The disputed raid occurred early Wednesday in the Surkh Rod district of Nangarhar Province, about nine miles from Jalalabad, the largest city in eastern Afghanistan. It was at least the third raid in the district in four months, and in each, the military’s account and that of local people have been sharply at odds, with local residents insisting that those killed were civilians and the military asserting that there were Taliban present.
Hundreds of suburban residents of Jalalabad blocked its main east-west highway on Wednesday to protest the killings.
Local residents said that the two men killed were both civilians, while a NATO military spokesman said that they had been shot by American troops only after opening fire themselves.
The troops were searching for a known Taliban commander living in the area, said Maj. Steven Cole, the NATO spokesman.

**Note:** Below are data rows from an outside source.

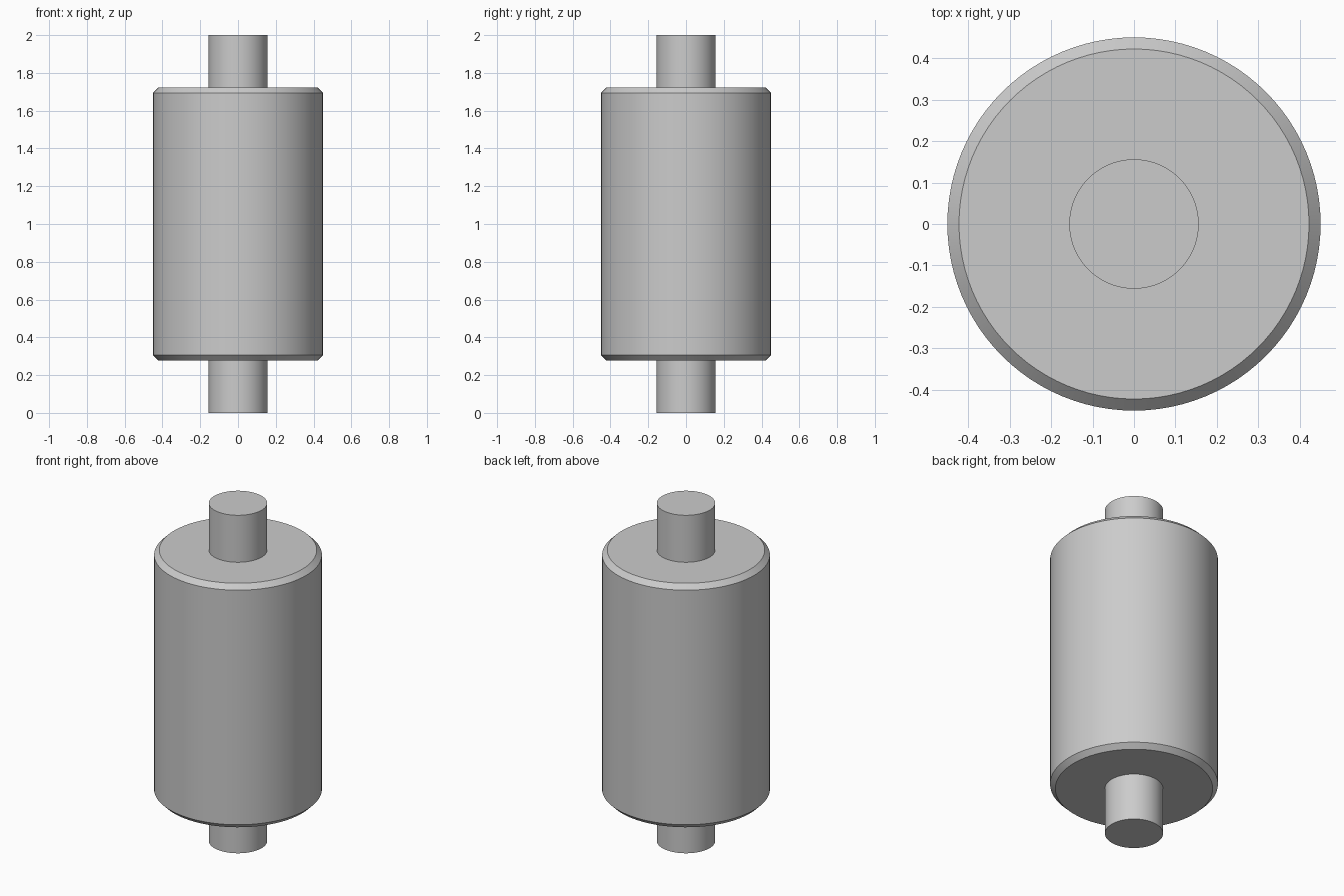
import bpy
import bmesh
import math

cube = bpy.data.objects.get("Cube")
if cube:
    bpy.data.objects.remove(cube, do_unlink=True)

SEGMENTS = 96
BODY_R, SHAFT_R, CHAMFER = 0.45, 0.156, 0.028
BODY_BOTTOM, BODY_TOP, HEIGHT = 0.278, 1.722, 2.0

grey = bpy.data.materials.new("plain grey")
grey.use_nodes = True
colour = (0.6, 0.6, 0.6, 1.0)
grey.diffuse_color = colour
grey.node_tree.nodes["Principled BSDF"].inputs["Base Color"].default_value = colour


def lathe(name, profile):
    """Spin a (radius, height) profile around the z axis."""
    bm = bmesh.new()
    verts = [bm.verts.new((r, 0, z)) for r, z in profile]
    edges = [bm.edges.new(pair) for pair in zip(verts, verts[1:])]
    bmesh.ops.spin(bm, geom=verts + edges, cent=(0, 0, 0), axis=(0, 0, 1),
                   angle=math.tau, steps=SEGMENTS)
    bmesh.ops.remove_doubles(bm, verts=bm.verts, dist=0.0001)
    # Cap the shaft end, the only open loop away from the body
    rim = [e for e in bm.edges if e.is_boundary
           and any(abs(e.verts[0].co.z - z) < 0.001 for z in (0, HEIGHT))]
    if rim:
        bmesh.ops.contextual_create(bm, geom=rim)
    bmesh.ops.recalc_face_normals(bm, faces=bm.faces)
    # Keep the surface facing away from the axis
    side = max(bm.faces, key=lambda f: f.calc_center_median().xy.length * (abs(f.normal.z) < 0.1))
    if side.normal.xy.dot(side.calc_center_median().xy) < 0:
        bmesh.ops.reverse_faces(bm, faces=bm.faces)
    mesh = bpy.data.meshes.new(name)
    bm.to_mesh(mesh)
    bm.free()
    mesh.materials.append(grey)
    obj = bpy.data.objects.new(name, mesh)
    bpy.context.collection.objects.link(obj)
    bpy.ops.object.select_all(action="DESELECT")
    obj.select_set(True)
    bpy.context.view_layer.objects.active = obj
    bpy.ops.object.shade_smooth_by_angle(angle=math.radians(30))
    return obj


# Chamfered drum with a hole at each end where the shaft leaves it
lathe("roller_body", [
    (SHAFT_R, BODY_BOTTOM),
    (BODY_R - CHAMFER, BODY_BOTTOM),
    (BODY_R, BODY_BOTTOM + CHAMFER),
    (BODY_R, BODY_TOP - CHAMFER),
    (BODY_R - CHAMFER, BODY_TOP),
    (SHAFT_R, BODY_TOP),
])

# Shaft ends
lathe("lower_shaft", [(SHAFT_R, 0), (SHAFT_R, BODY_BOTTOM)])
lathe("upper_shaft", [(SHAFT_R, BODY_TOP), (SHAFT_R, HEIGHT)])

“The force received AK-47 fire from the compound courtyard,” he said. “Our force entered the courtyard and returned fire at one man firing the AK-47, killing him.”
When a second man tried to pick up his gun, he was also killed, Major Cole said, adding: “At least one person living in the compound on the scene identified one of the men killed as an insurgent commander.”
Three other men were detained, the military said; women and children in the compound were unharmed.
The Nangarhar provincial police complained that they had not been consulted, nor had the Afghan national security forces, and said that there was no evidence that those killed were combatants.
“The dead and captured were not armed members of the governmental opposition,” said Col. Ghafour Khan, the spokesman for the provincial police chief.
“They were father and son,” he said. “They were innocent civilians. The father was a farmer, and the son sold vegetables in the bazaar.” He added that the NATO forces should be held accountable “for the subsequent consequences.”
Major Cole said that all NATO operations were coordinated with Afghan security forces, but that did not mean that the provincial or district police were informed ahead of time. The coordination can be with Afghan military leaders at the national level or those who work for another Afghan security agency, he said.
A member of Parliament from Nangarhar Province, Safia Sidiqi, owns a house in the district where an elderly civilian man was killed in a raid on April 28. She denounced the latest raid as an unwarranted attack on civilians. She also accused the soldiers of beating the two men before they were shot to death.
“The Americans say that ‘We were looking for a Taliban commander by the name of Yusuf,’ ” she said. “This is just an excuse and in the name of these things, they go to people’s houses and kill innocent people.”
Sharifullah Sahak and Sangar Rahimi contributed reporting from Kabul, and Afghan employees of The New York Times from Jalalabad and Kandahar, Afghanistan.